But don’t be distracted by such rhetoric. Instead, keep your eyes on what really matters. The state’s three key public officials in the mapmaking process—new House Speaker Chris Welch, Senate President Don Harmon and Gov. J.B. Pritzker—all say they oppose gerrymandered maps. What they do over the next several months will tell us if they really mean it.
If Pritzker, Harmon and Welch are serious, they’ll need to change a political system designed to thwart their fair-maps intentions.
Illinois is a “trifecta state,” where one party controls both houses of the Legislature and the governor’s office, too. For Democratic incumbents, this has turned the mapmaking process into a Rube Goldberg perpetual re-election machine.
Just how badly gerrymandered are Illinois’ maps? In the elections since the 2011 maps were drawn, more than 95 percent of incumbents seeking re-election were returned to office. From 2012 to 2016, more than half the incumbents in the General Assembly faced no general election contest at all.

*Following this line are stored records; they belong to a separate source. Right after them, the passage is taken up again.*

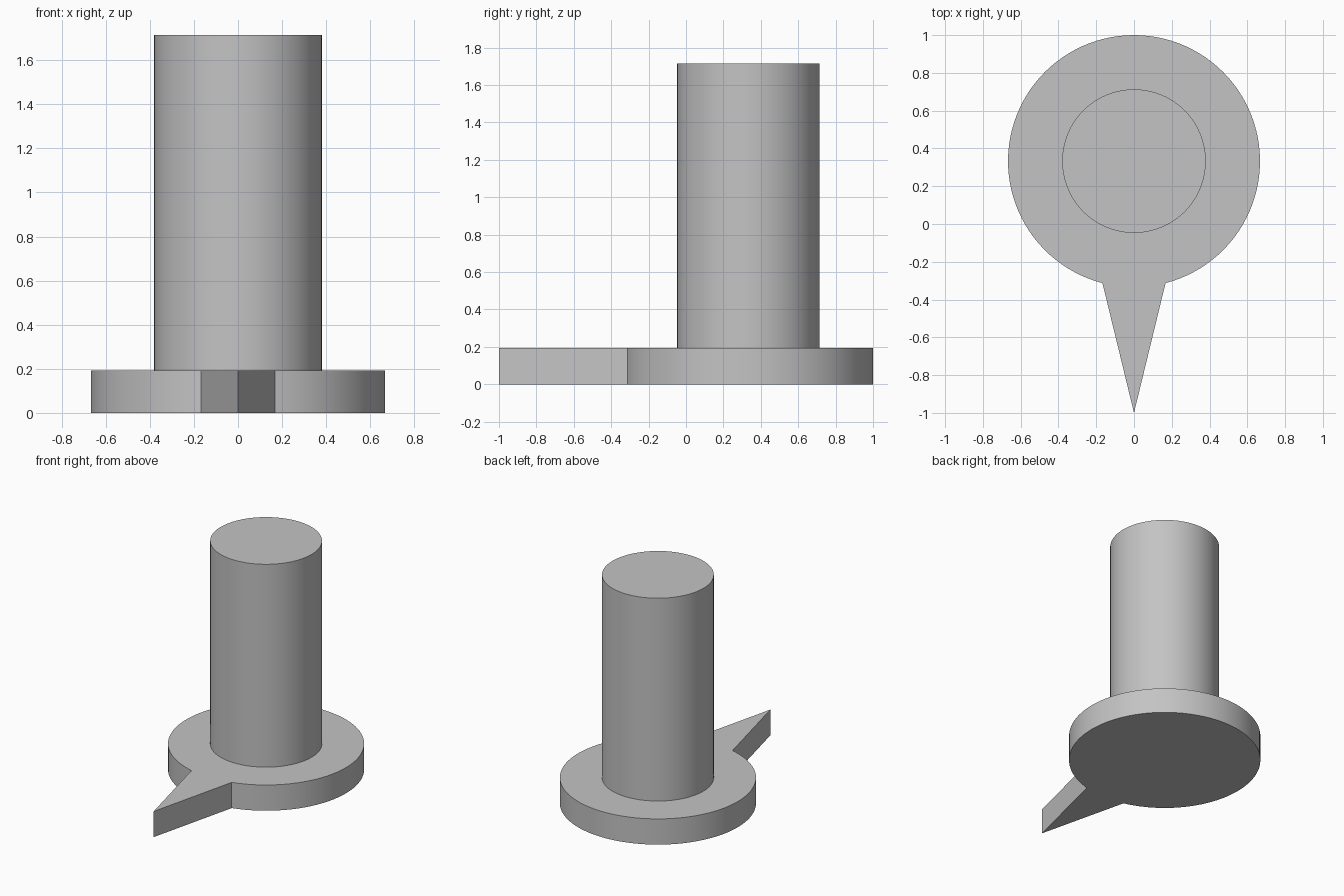
import bpy
import bmesh
from math import sin, cos, asin, pi, radians

cube = bpy.data.objects.get("Cube")
if cube:
    bpy.data.objects.remove(cube, do_unlink=True)

CENTRE_Y = 0.333
BASE_RADIUS, BASE_HEIGHT = 0.667, 0.193
POST_RADIUS, POST_TOP = 0.38, 1.715
POINTER_HALF_WIDTH = 0.167
SEGMENTS = 96

grey = bpy.data.materials.new("plain grey")
grey.use_nodes = True
colour = (0.55, 0.55, 0.55, 1)
grey.diffuse_color = colour
grey.node_tree.nodes["Principled BSDF"].inputs["Base Color"].default_value = colour


def arc(radius, start, end, steps):
    """Points on a circle around the post axis."""
    angles = [start + (end - start) * i / steps for i in range(steps + 1)]
    return [(radius * cos(a), CENTRE_Y + radius * sin(a)) for a in angles]


def extrude_profile(name, outline, bottom, top):
    """Solid prism from a counter-clockwise outline."""
    bm = bmesh.new()
    face = bm.faces.new([bm.verts.new((x, y, bottom)) for x, y in outline])
    result = bmesh.ops.extrude_face_region(bm, geom=[face], use_keep_orig=True)
    for v in result["geom"]:
        if isinstance(v, bmesh.types.BMVert):
            v.co.z = top
    bmesh.ops.recalc_face_normals(bm, faces=bm.faces[:])
    mesh = bpy.data.meshes.new(name)
    bm.to_mesh(mesh)
    bm.free()
    mesh.materials.append(grey)
    obj = bpy.data.objects.new(name, mesh)
    bpy.context.collection.objects.link(obj)
    bpy.ops.object.select_all(action="DESELECT")
    obj.select_set(True)
    bpy.context.view_layer.objects.active = obj
    bpy.ops.object.shade_smooth_by_angle(angle=radians(10))
    return obj


# Round base plate drawn out to a sharp pointer at the front
gap = asin(POINTER_HALF_WIDTH / BASE_RADIUS)
rim = arc(BASE_RADIUS, -pi / 2 + gap, 3 * pi / 2 - gap, SEGMENTS)
extrude_profile("base_with_pointer", rim + [(0, -1)], 0, BASE_HEIGHT)

# Upright round post
circle = arc(POST_RADIUS, 0, 2 * pi, SEGMENTS)[:-1]
extrude_profile("post", circle, BASE_HEIGHT, POST_TOP)
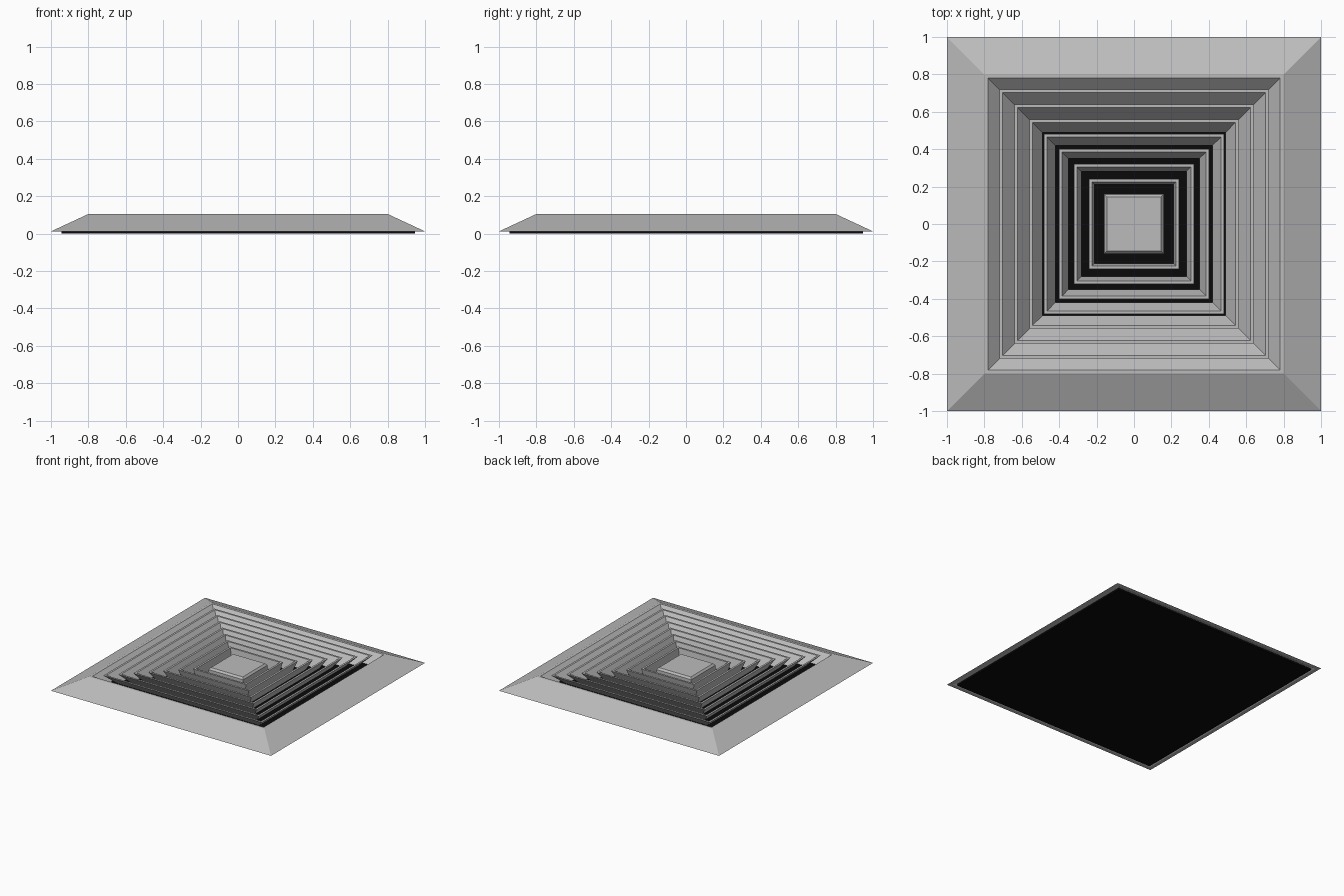
import bpy, bmesh

if "Cube" in bpy.data.objects:
    bpy.data.objects.remove(bpy.data.objects["Cube"])

def material(name, v):
    m = bpy.data.materials.new(name)
    m.diffuse_color = (v, v, v, 1)
    m.use_nodes = True
    m.node_tree.nodes["Principled BSDF"].inputs["Base Color"].default_value = m.diffuse_color
    return m

grey = material("grey_metal", 0.5)
black = material("black_backing", 0.003)

def square_rings(name, profile, mat, closed=True, capped=False):
    """Sweep a (half width, height) profile around a square."""
    bm = bmesh.new()
    rings = [[bm.verts.new((sx * r, sy * r, z))
              for sx, sy in ((-1, -1), (1, -1), (1, 1), (-1, 1))]
             for r, z in profile]
    pairs = list(zip(rings, rings[1:]))
    if closed:
        pairs.append((rings[-1], rings[0]))
    for a, b in pairs:
        for i in range(4):
            j = (i + 1) % 4
            bm.faces.new((a[i], a[j], b[j], b[i]))
    if capped:
        bm.faces.new(rings[0][::-1])
        bm.faces.new(rings[-1])
    bmesh.ops.recalc_face_normals(bm, faces=bm.faces)
    me = bpy.data.meshes.new(name)
    bm.to_mesh(me)
    bm.free()
    me.materials.append(mat)
    ob = bpy.data.objects.new(name, me)
    bpy.context.collection.objects.link(ob)
    return ob

TOP, LOW = 0.105, 0.03

# Black backing plate
square_rings("backing_plate", [(0.945, 0), (0.945, 0.014)], black, closed=False, capped=True)

# Sloped outer frame with its inward-falling lip
square_rings("outer_frame", [(1, 0.012), (0.8, TOP), (0.78, TOP), (0.70, LOW),
                             (0.715, LOW), (0.79, TOP - 0.012), (0.97, 0.012)], grey)

# Nested louvres, steeper towards the middle
for k in range(1, 8):
    t, b = 0.16 + 0.08 * k, 0.14 + 0.07 * k
    square_rings(f"louvre_{k}", [(t, TOP), (t - 0.016, TOP), (b, LOW), (b + 0.014, LOW)], grey)

# Centre panel
square_rings("centre_panel", [(0.16, LOW), (0.158, TOP - 0.015), (0.145, TOP)], grey,
             closed=False, capped=True)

It does not need to be this way. When my organization, the Better Government Association, commissioned a pair of fair maps, we pointed the way toward what can happen if maps are not drawn by partisans. Placed side by side with the current ones, the BGA maps showed that fair-mapping practices produced more compact, geographically sensible boundaries. The districts were more competitive, and they safeguarded representation for minorities and other communities of interest.
The biggest change was that incumbency was no longer protected: Voters would choose their representatives, not the other way around under the current system.
There still is hope for the 2021 maps. The delays in census data heightens the urgency for Welch, Harmon and Pritzker to put weight behind their fair-mapping words.
Their best way forward would be to pass and sign a bill to establish an independent public commission to draw the maps.
If they won’t go as far as they should, they could at least make progress by committing to meaningful public hearings, with follow-up hearings after the maps are drawn, so the public can hold the mapmakers responsible for their work.
The legislative leaders should commit that districts will be drawn without regard to where incumbents live. While such an idea may be viewed by old Springfield hands as a non-starter, it would be a most effective tool in slaying the incumbents-first approach that has distorted past maps.
The governor, for his part, could say he will consider signing a map only if it was drawn according to those two minimum standards.